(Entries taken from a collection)
[Start of Attachment]

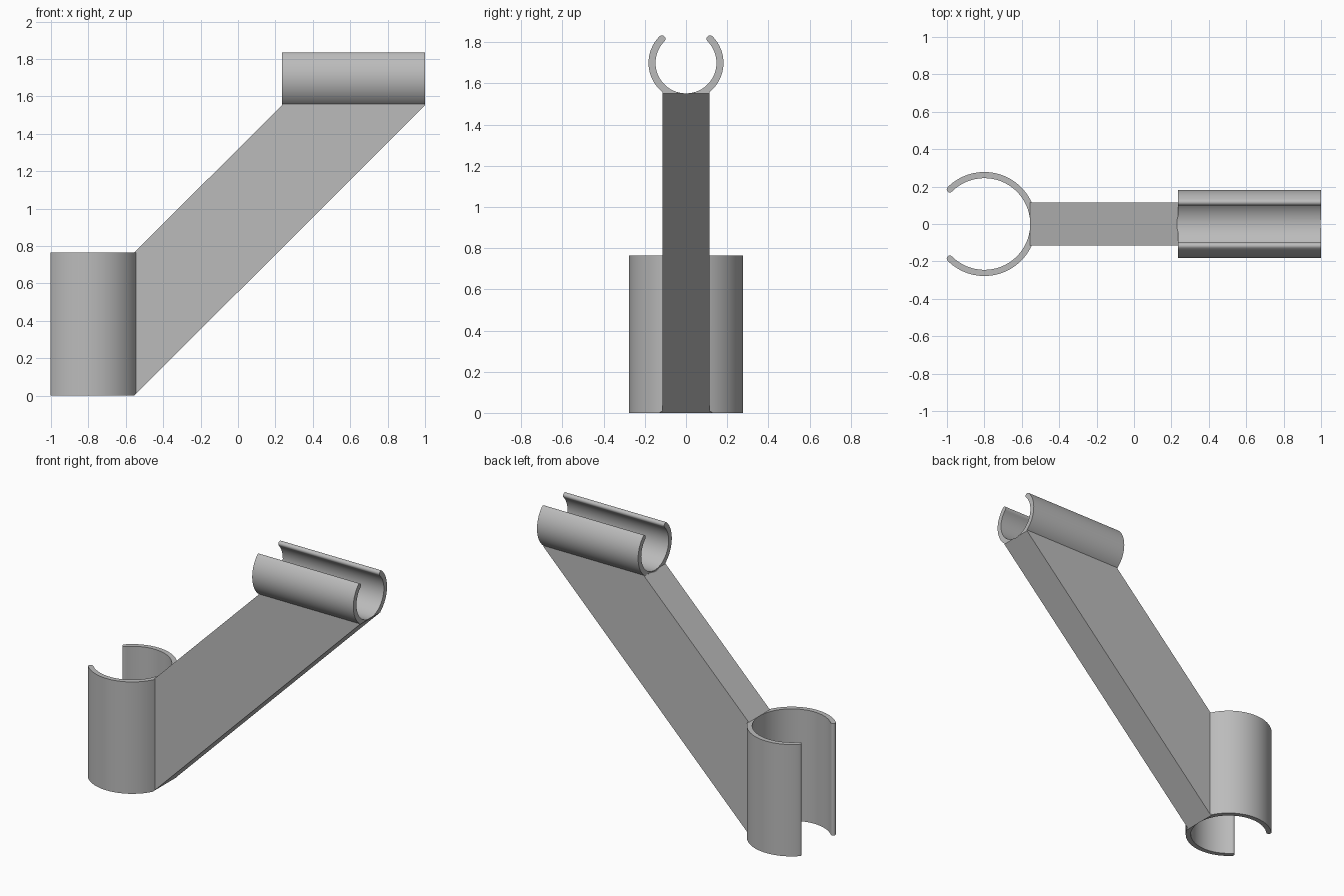
import bpy, bmesh, math
from mathutils import Matrix, Vector

cube = bpy.data.objects.get("Cube")
if cube:
    bpy.data.objects.remove(cube, do_unlink=True)

grey = bpy.data.materials.new("light grey plastic")
grey.use_nodes = True
GREY = (0.5, 0.5, 0.5, 1)
grey.diffuse_color = GREY
grey.node_tree.nodes["Principled BSDF"].inputs["Base Color"].default_value = GREY

LOW_X, LOW_R, LOW_BORE = -0.8, 0.278, 0.245     # upright clip
TOP_Z, TOP_R, TOP_BORE = 1.7, 0.182, 0.148      # lying clip
LENGTH, HALF_WIDTH = 0.765, 0.114
FOOT = LOW_X + LOW_BORE                         # x where the arm starts
ARM_TOP = TOP_Z - TOP_BORE


def prism(name, outline, depth, matrix, trim=False):
    """Extrude a flat outline along local z; optionally trim to the arm's underside."""
    bm = bmesh.new()
    face = bm.faces.new([bm.verts.new((x, y, 0)) for x, y in outline])
    ext = bmesh.ops.extrude_face_region(bm, geom=[face])["geom"]
    moved = [v for v in ext if isinstance(v, bmesh.types.BMVert)]
    bmesh.ops.translate(bm, verts=moved, vec=(0, 0, depth))
    bm.transform(matrix)
    if trim:
        cut = bmesh.ops.bisect_plane(bm, geom=bm.verts[:] + bm.edges[:] + bm.faces[:],
                                     plane_co=(FOOT, 0, 0), plane_no=(1, 0, -1),
                                     clear_outer=True)["geom_cut"]
        edges = [e for e in cut if isinstance(e, bmesh.types.BMEdge)]
        bmesh.ops.holes_fill(bm, edges=edges, sides=0)
    bmesh.ops.recalc_face_normals(bm, faces=bm.faces)
    mesh = bpy.data.meshes.new(name)
    bm.to_mesh(mesh)
    bm.free()
    mesh.materials.append(grey)
    mesh.shade_smooth()
    mesh.set_sharp_from_angle(angle=math.radians(30))
    obj = bpy.data.objects.new(name, mesh)
    bpy.context.collection.objects.link(obj)
    return obj


def arc(radius, start, end, steps, centre=(0, 0)):
    angles = [start + (end - start) * i / steps for i in range(steps + 1)]
    return [(centre[0] + radius * math.cos(a), centre[1] + radius * math.sin(a)) for a in angles]


def c_outline(outer, inner):
    """Three-quarter ring open towards -x, with rounded lips."""
    lip = math.radians(135)
    mid, r = (outer + inner) / 2, (outer - inner) / 2
    tips = [(mid * math.cos(s * lip), mid * math.sin(s * lip)) for s in (1, -1)]
    return (arc(outer, -lip, lip, 72)
            + arc(r, lip, lip + math.pi, 8, tips[0])[1:-1]
            + arc(inner, lip, -lip, 72)
            + arc(r, math.pi - lip, 2 * math.pi - lip, 8, tips[1])[1:-1])


# Local axes to world: profile x points down, y across, extrusion along x
lying = Matrix(((0, 0, 1, 1 - LENGTH), (0, 1, 0, 0), (-1, 0, 0, TOP_Z), (0, 0, 0, 1)))

# Spring clips
prism("lower_clip", c_outline(LOW_R, LOW_BORE), LENGTH,
      Matrix.Translation((LOW_X, 0, 0)), trim=True)
prism("upper_clip", c_outline(TOP_R, TOP_BORE), LENGTH, lying, trim=True)

# Slanted arm, side outline in x-z
side = Matrix(((1, 0, 0, 0), (0, 0, 1, -HALF_WIDTH), (0, 1, 0, 0), (0, 0, 0, 1)))
lip = 0.01
arm = prism("slanted_arm", [(FOOT, 0), (1, ARM_TOP), (1, ARM_TOP + lip),
                            (1 - LENGTH, ARM_TOP + lip), (1 - LENGTH, ARM_TOP),
                            (FOOT, LENGTH)], 2 * HALF_WIDTH, side)

# Hollow the arm's top so it seats against the upper clip
cutter = prism("bore_cutter", arc(TOP_BORE + 0.006, 0, 2 * math.pi, 96)[:-1], LENGTH + 0.2,
               Matrix.Translation((-0.1, 0, 0)) @ lying)
cutter.hide_render = True
mod = arm.modifiers.new("seat", "BOOLEAN")
mod.operation, mod.solver, mod.object = "DIFFERENCE", "EXACT", cutter
bpy.context.view_layer.objects.active = arm
bpy.ops.object.modifier_apply(modifier=mod.name)
bpy.data.objects.remove(cutter, do_unlink=True)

[End of Attachment]

To do — Report all lines above with "data".

Reply —
cube = bpy.data.objects.get("Cube")
    bpy.data.objects.remove(cube, do_unlink=True)
grey = bpy.data.materials.new("light grey plastic")
    mesh = bpy.data.meshes.new(name)
    obj = bpy.data.objects.new(name, mesh)
bpy.data.objects.remove(cutter, do_unlink=True)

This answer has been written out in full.